That pride is reflected in carefully manicured landscaped yards and sensitively restored homes. Ten city blocks reveal wonderful surprises in - Craftsman, Spanish Colonial, Period Revival bungalows and eclectic homes. If you work downtown or in the greater Oxnard area, like to attend cultural events or take in a movie, the Oxnard Historic District neighborhood is the perfect place to live.
About the Henry T. Oxnard National Historic District
The Henry T. Oxnard National Historic District is unique because it began as the “heart” of Oxnard, and, in many respects, remains so to this day. The neighborhood is still home to the same blend of community leaders, professionals and trades people as it was at its inception.
The first residential areas in Oxnard were established in the adjacent Hill tract (“C” through “E” Streets) when the City was plotted out in 1898. The Henry T. Oxnard subdivision opened in 1911: including “F” Street from Fifth Street to Magnolia Avenue. It was the “finest subdivision with a broad street, exceptionally deep lots and first-class residences”; as the advertisements of the day announced. Later, other tracts were added; including the Tom Hill tract, which is now Magnolia Avenue; the Henry Lathrop addition of “G” Street; the Lathrop addition of Colonia Gardens; the Palm Drive tract; the Lathrop-Eastwood subdivision; and the Dawley subdivision. These expanded the town boundaries first west, then north.
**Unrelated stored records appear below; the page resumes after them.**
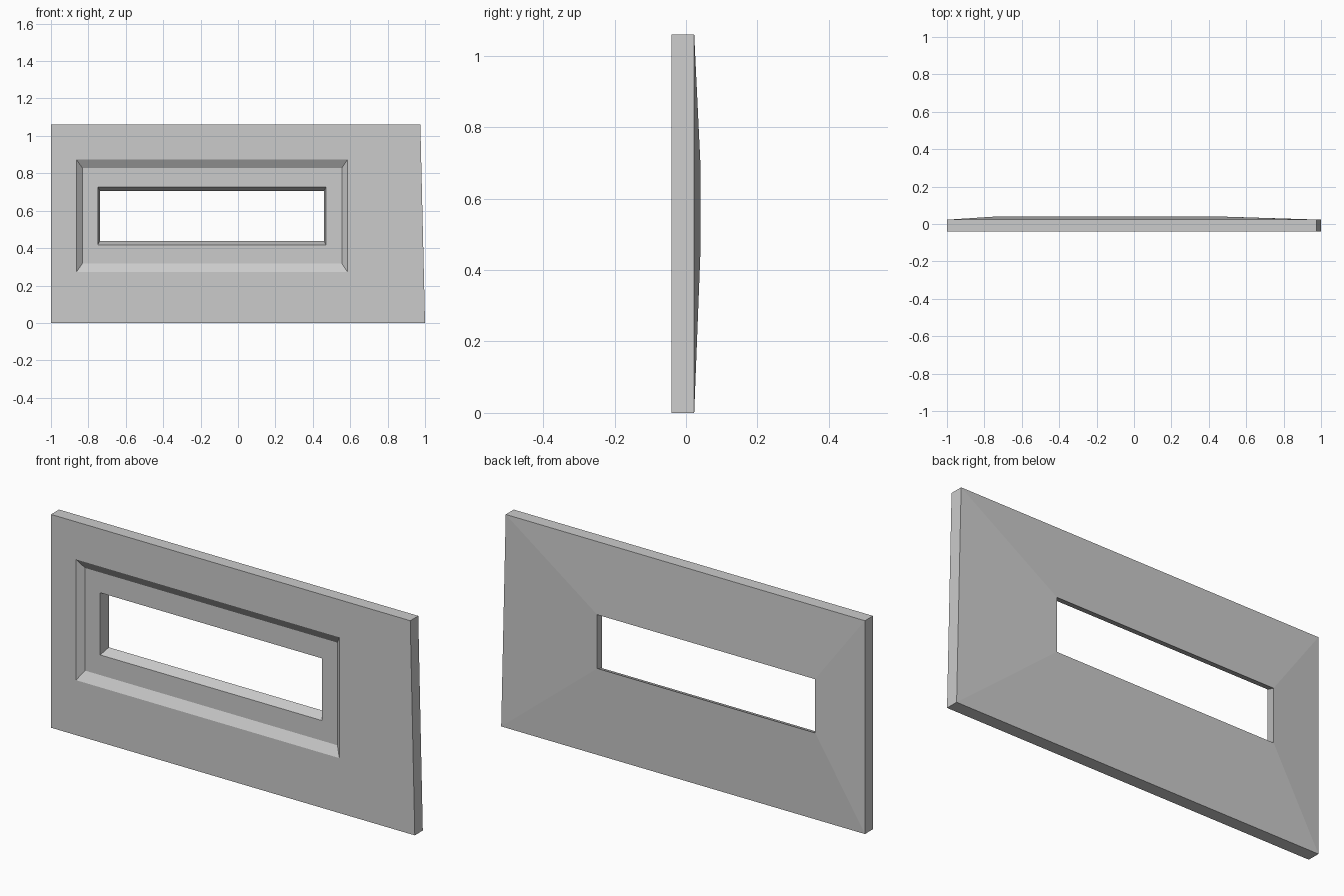
import bpy
import bmesh

cube = bpy.data.objects.get("Cube")
if cube:
    bpy.data.objects.remove(cube, do_unlink=True)

# Single grey finish
grey = bpy.data.materials.new("plain grey")
grey.use_nodes = True
color = (0.6, 0.6, 0.6, 1)
grey.diffuse_color = color
grey.node_tree.nodes["Principled BSDF"].inputs["Base Color"].default_value = color

bm = bmesh.new()


def loop(y, left, right, bottom, top, right_top=None):
    """Four corners of an upright rectangle, optionally with a leaning right edge."""
    lean = right if right_top is None else right_top
    corners = [(left, bottom), (right, bottom), (lean, top), (left, top)]
    return [bm.verts.new((x, y, z)) for x, z in corners]


# Loops run from the front edge, through the recess and opening, round to the back
loops = [
    loop(-0.04, -1, 1, 0, 1.06, 0.975),             # front edge
    loop(-0.04, -0.863, 0.585, 0.273, 0.873),       # recess rim
    loop(-0.012, -0.832, 0.555, 0.318, 0.828),      # recess floor
    loop(-0.012, -0.749, 0.47, 0.418, 0.727),       # opening, front
    loop(0.04, -0.738, 0.46, 0.439, 0.706),         # opening, back
    loop(0.023, -1, 1, 0, 1.06, 0.975),             # back edge
]

# Bridge neighbouring loops, closing back onto the front edge
for a, b in zip(loops, loops[1:] + loops[:1]):
    for i in range(4):
        j = (i + 1) % 4
        bm.faces.new((a[i], a[j], b[j], b[i]))
bmesh.ops.recalc_face_normals(bm, faces=bm.faces)

mesh = bpy.data.meshes.new("wall_panel")
bm.to_mesh(mesh)
bm.free()
mesh.materials.append(grey)
panel = bpy.data.objects.new("wall_panel", mesh)
bpy.context.collection.objects.link(panel)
The “F” Street portion of the Henry T. Oxnard subdivision and the “G” Street portion of the Lathrop subdivision make up The Henry T. Oxnard National Historic District. This neighborhood was home to dentists, lawyers, physicians, merchants, confectioners, carpenters, bank officials, sugar beet factory officials, ranchers and machinists. The local business owners as well as their employees built and lived in the district.
The residences in the district range from small craftsman bungalows and revival cottages to large two-story craftsman, revival, and prairie-style bungalows. Most of the subdivision continued to be developed in the classic California bungalow styles until the 1920’s when the revival styles reached the apex of their popularity.
The 144 homes were placed on the National Register of Historic Places on February 5, 1999 because it has one of the highest ratios of contributing structures: meaning the homes have not been greatly modified and because the neighborhood has maintained its character, many of the homes have remained within the same family for generations.